** Data extracts follows **
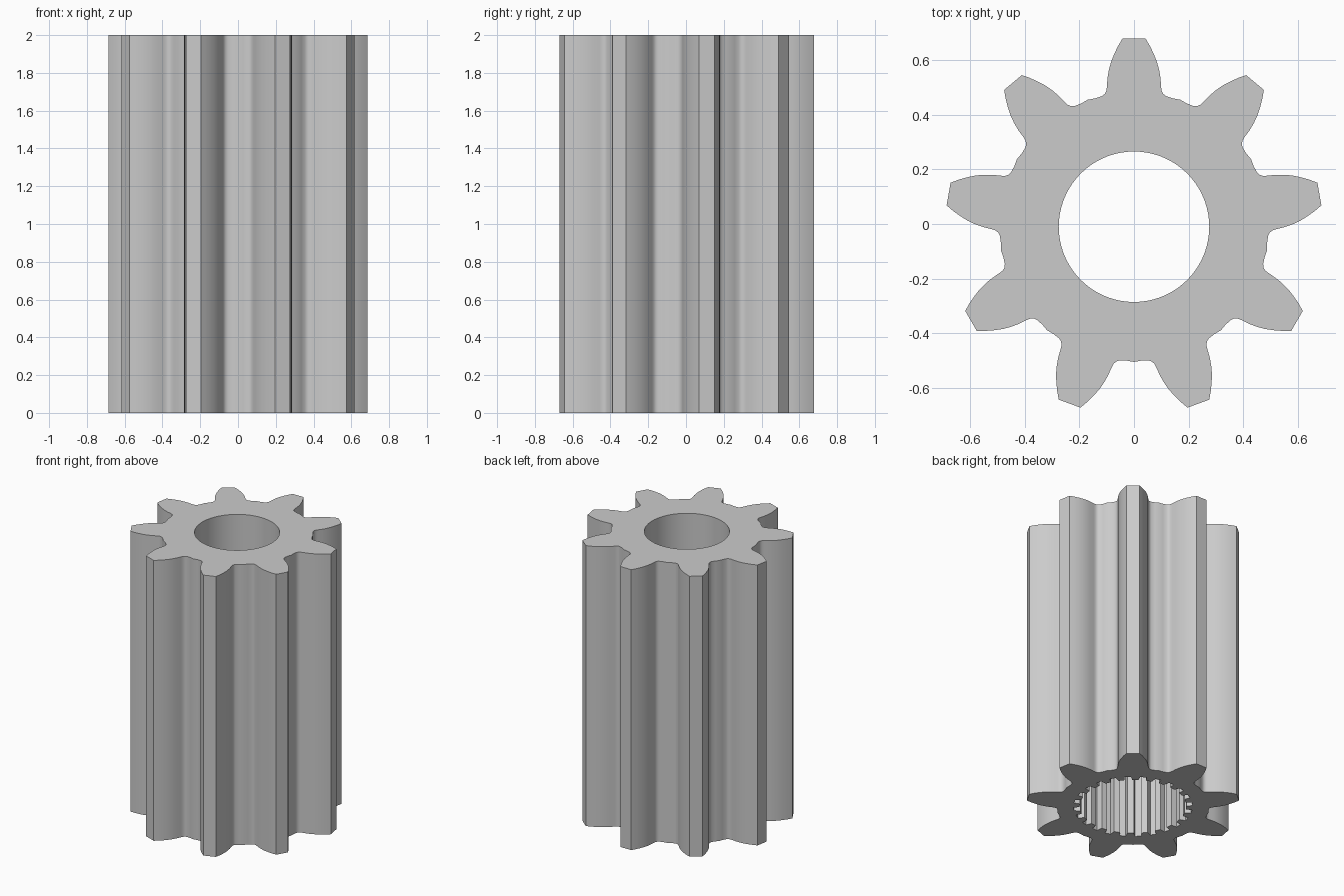
import bpy
import bmesh
from math import sin, cos, pi, radians
from mathutils import Vector

cube = bpy.data.objects.get("Cube")
if cube:
    bpy.data.objects.remove(cube, do_unlink=True)

HEIGHT = 2.0
SOCKET_DEPTH = 1.0
CENTRE_Y = -0.01
TEETH = 9
SPLINES = 24

# Half a gear tooth: (sideways, outward) from tip corner to the valley
HALF_TOOTH = [(0.042, 0.688), (0.058, 0.661), (0.072, 0.632), (0.084, 0.602),
              (0.092, 0.572), (0.097, 0.542), (0.099, 0.512), (0.101, 0.497),
              (0.107, 0.485), (0.118, 0.477), (0.142, 0.469)]


def turned(x, y, angle):
    """Turn a point clockwise from the +y axis."""
    return (x * cos(angle) + y * sin(angle), y * cos(angle) - x * sin(angle))


def gear_outline():
    half = HALF_TOOTH
    tooth = [(-x, y) for x, y in reversed(half)] + half
    points = []
    for i in range(TEETH):
        angle = i * 2 * pi / TEETH
        points += [turned(x, y, angle) for x, y in tooth]
        points.append(turned(0, 0.494, angle + pi / TEETH))
    return points


def circle_outline(radius, count=72):
    return [turned(0, radius, i * 2 * pi / count) for i in range(count)]


def spline_outline(inner, outer):
    step = 2 * pi / SPLINES
    corners = [(-0.28, inner), (-0.20, outer), (0.20, outer), (0.28, inner)]
    return [turned(0, r, (i + f) * step) for i in range(SPLINES) for f, r in corners]


def add_wall(bm, outline, z0, z1):
    """Closed vertical wall; returns its bottom and top edge loops."""
    rings = [[bm.verts.new((x, y + CENTRE_Y, z)) for x, y in outline] for z in (z0, z1)]
    low, high = rings
    n = len(outline)
    for i in range(n):
        j = (i + 1) % n
        bm.faces.new((low[i], low[j], high[j], high[i]))
    return [[bm.edges.get((ring[i], ring[(i + 1) % n])) for i in range(n)] for ring in rings]


bm = bmesh.new()
gear_low, gear_high = add_wall(bm, gear_outline(), 0, HEIGHT)
socket_low, socket_high = add_wall(bm, spline_outline(0.345, 0.385), 0, SOCKET_DEPTH)
bore_low, bore_high = add_wall(bm, circle_outline(0.275), SOCKET_DEPTH, HEIGHT)

# End faces and the shoulder inside the bore
for edges, direction in ((gear_low + socket_low, -1), (gear_high + bore_high, 1),
                         (socket_high + bore_low, -1)):
    bmesh.ops.triangle_fill(bm, use_beauty=True, edges=edges,
                            normal=Vector((0, 0, direction)))
bmesh.ops.recalc_face_normals(bm, faces=bm.faces[:])

mesh = bpy.data.meshes.new("pinion_gear")
bm.to_mesh(mesh)
bm.free()
gear = bpy.data.objects.new("pinion_gear", mesh)
bpy.context.collection.objects.link(gear)

# Plain grey metal
grey = bpy.data.materials.new("grey_metal")
grey.use_nodes = True
colour = (0.6, 0.6, 0.6, 1)
grey.diffuse_color = colour
grey.node_tree.nodes["Principled BSDF"].inputs["Base Color"].default_value = colour
mesh.materials.append(grey)

# Smooth flanks, sharp tips and ends
bpy.ops.object.select_all(action='DESELECT')
gear.select_set(True)
bpy.context.view_layer.objects.active = gear
bpy.ops.object.shade_smooth_by_angle(angle=radians(32))
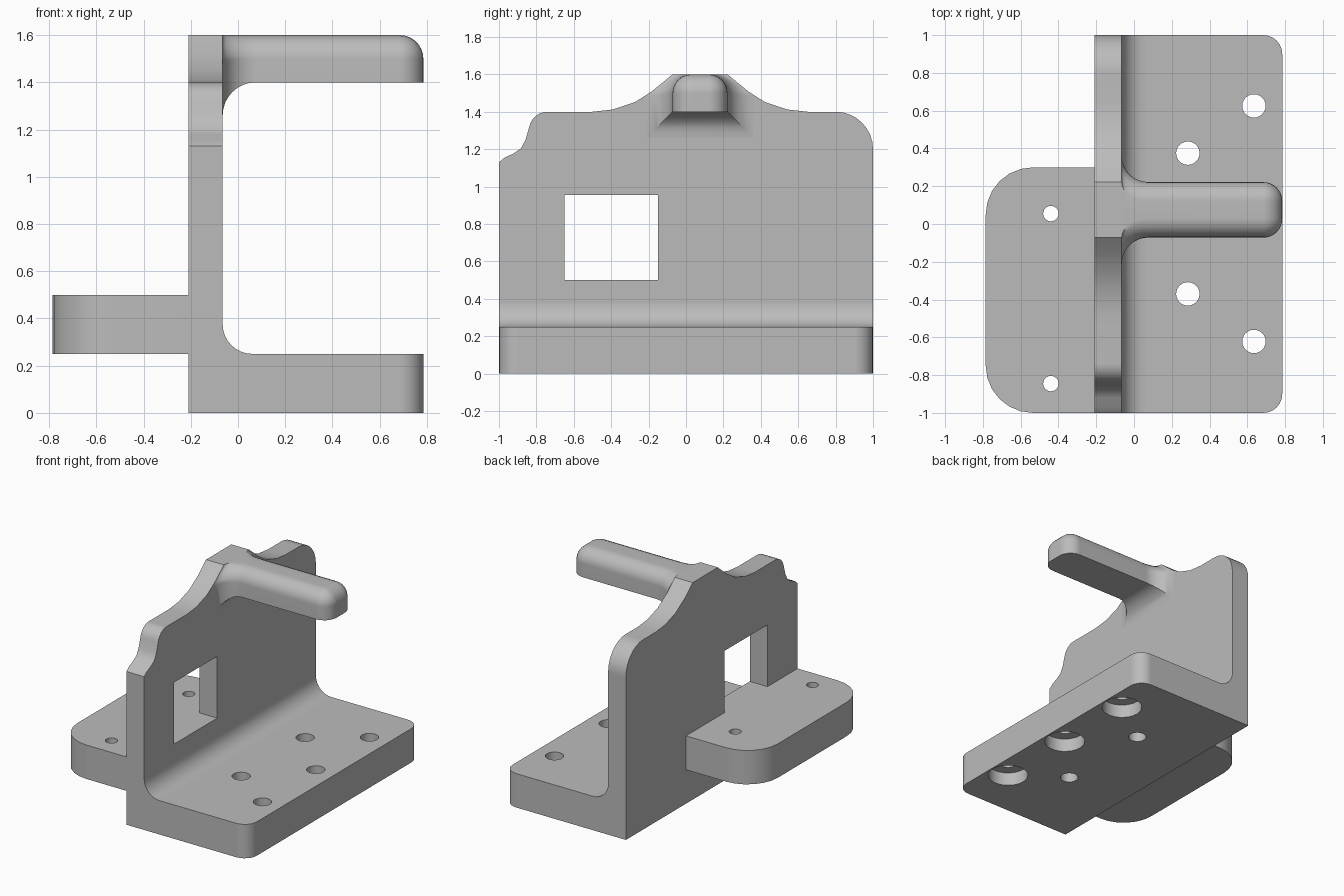
import bpy, bmesh
from math import sin, cos, radians, pi

cube = bpy.data.objects.get("Cube")
if cube:
    bpy.data.objects.remove(cube, do_unlink=True)

GREY = (0.5, 0.5, 0.5, 1.0)
grey = bpy.data.materials.new("plain grey")
grey.use_nodes = True
grey.diffuse_color = GREY
grey.node_tree.nodes["Principled BSDF"].inputs["Base Color"].default_value = GREY

# Main dimensions
BACK, FACE, TIP = -0.21, -0.065, 0.785
PLATE = 0.25
ARM_Y, ARM_HALF, ARM_LOW, ARM_TOP = 0.075, 0.147, 1.4, 1.6
FLARE, ROUND = 0.14, 0.1


def arc(cx, cy, r, start, end, steps=6):
    angles = [radians(start + (end - start) * i / steps) for i in range(steps + 1)]
    return [(cx + r * cos(a), cy + r * sin(a)) for a in angles]


def finish(name, bm):
    bmesh.ops.remove_doubles(bm, verts=bm.verts, dist=1e-5)
    bmesh.ops.recalc_face_normals(bm, faces=bm.faces)
    mesh = bpy.data.meshes.new(name)
    bm.to_mesh(mesh)
    bm.free()
    mesh.materials.append(grey)
    ob = bpy.data.objects.new(name, mesh)
    bpy.context.collection.objects.link(ob)
    return ob


def loft(name, rings):
    """Skin a list of closed rings and cap both ends."""
    bm = bmesh.new()
    rows = [[bm.verts.new(p) for p in ring] for ring in rings]
    n = len(rows[0])
    for a, b in zip(rows, rows[1:]):
        for i in range(n):
            j = (i + 1) % n
            bm.faces.new((a[i], a[j], b[j], b[i]))
    bm.faces.new(rows[0])
    bm.faces.new(rows[-1])
    return finish(name, bm)


def prism(name, outline, axis, low, high):
    place = {"x": lambda u, v, t: (t, u, v),
             "y": lambda u, v, t: (u, t, v),
             "z": lambda u, v, t: (u, v, t)}[axis]
    return loft(name, [[place(u, v, t) for u, v in outline] for t in (low, high)])


def drill(x, y, r, low, high):
    return prism("drill", arc(x, y, r, 0, 345, 23), "z", low, high)


def activate(ob):
    bpy.ops.object.select_all(action="DESELECT")
    ob.select_set(True)
    bpy.context.view_layer.objects.active = ob


def cut(ob, cutters):
    activate(ob)
    for cutter in cutters:
        cutter.hide_render = True
        mod = ob.modifiers.new("cut", "BOOLEAN")
        mod.operation, mod.solver, mod.object = "DIFFERENCE", "EXACT", cutter
        bpy.ops.object.modifier_apply(modifier=mod.name)
        bpy.data.objects.remove(cutter, do_unlink=True)


# Base plate: two plain holes and three counterbored ones
outline = [(FACE, -1)] + arc(TIP - 0.1, -0.9, 0.1, -90, 0) \
    + arc(TIP - 0.1, 0.9, 0.1, 0, 90) + [(FACE, 1)]
base = prism("base_plate", outline, "z", 0, PLATE)
cutters = [drill(0.285, y, 0.062, -0.1, 0.4) for y in (-0.37, 0.375)]
for y in (-0.622, 0, 0.625):
    cutters.append(drill(0.635, y, 0.062, -0.1, 0.4))
    cutters.append(drill(0.635, y, 0.14, -0.1, 0.1))
cut(base, cutters)

# Upright wall: rounded far corner, raised middle, stepped near corner
flank = [(0.43, 1.4), (0.32, 1.412), (0.2, 1.452), (0.09, 1.522), (0, ARM_TOP)]
profile = [(-1, 0), (1, 0)] + arc(0.8, 1.2, 0.2, 0, 90, 8)
profile += [(ARM_Y + ARM_HALF + d, z) for d, z in flank]
profile += [(ARM_Y - ARM_HALF - d, z) for d, z in reversed(flank)]
profile += arc(-0.74, 1.3, 0.1, 90, 170)
profile += [(-0.858, 1.25), (-0.882, 1.205), (-0.92, 1.178), (-0.97, 1.155), (-1, 1.13)]
wall = prism("upright_wall", profile, "x", BACK, FACE)
window = [(-0.65, 0.5), (-0.15, 0.5), (-0.15, 0.955), (-0.65, 0.955)]
cut(wall, [prism("window_cutter", window, "x", BACK - 0.1, FACE + 0.1)])

# Fillet between wall and base plate
fr = 0.125
fillet = prism("base_fillet", [(FACE, PLATE)] + arc(FACE + fr, PLATE + fr, fr, 270, 180, 8),
               "y", -1, 1)

# Ledge behind the wall
outline = [(BACK, 0.3)] + arc(-0.535, 0.05, 0.25, 90, 180) \
    + arc(-0.535, -0.75, 0.25, 180, 270) + [(BACK, -1)]
ledge = prism("rear_ledge", outline, "z", PLATE, 0.5)
cut(ledge, [drill(-0.44, y, 0.041, 0.1, 0.6) for y in (-0.845, 0.055)])


# Arm: flared where it meets the wall, rounded along the top and tip
def arm_ring(x, grow, inset):
    blend, half, rad, top = grow / FLARE, ARM_HALF - inset, ROUND - inset, ARM_TOP - inset
    side = [(half + grow, ARM_LOW - grow)]
    for i in range(7):
        a = pi / 2 * i / 6
        round_u, round_z = half - rad + rad * cos(a), top - rad + rad * sin(a)
        slope_u, slope_z = half + FLARE * (1 - i / 6), top - 0.115 * (1 - i / 6)
        side.append((round_u + (slope_u - round_u) * blend,
                     round_z + (slope_z - round_z) * blend))
    return [(x, ARM_Y + u, z) for u, z in side] \
        + [(x, ARM_Y - u, z) for u, z in reversed(side)]


quarter = [pi / 2 * i / 8 for i in range(9)]
rings = [arm_ring(FACE + FLARE * (1 - cos(a)), FLARE * (1 - sin(a)), 0) for a in quarter]
rings += [arm_ring(TIP - ROUND + ROUND * sin(a), 0, ROUND * (1 - cos(a))) for a in quarter]
arm = loft("top_arm", rings)

# Smooth the rounds, keep flats flat
for ob in (base, wall, fillet, ledge, arm):
    activate(ob)
    bpy.ops.object.shade_smooth_by_angle(angle=radians(32))
    mod = ob.modifiers.new("flat faces", "WEIGHTED_NORMAL")
    mod.keep_sharp = True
** End of Data extracts **
__Work task__
Every line where "colour" appears must be returned from the listing above.

__Answer to this exercise__
colour = (0.6, 0.6, 0.6, 1)
grey.diffuse_color = colour
grey.node_tree.nodes["Principled BSDF"].inputs["Base Color"].default_value = colour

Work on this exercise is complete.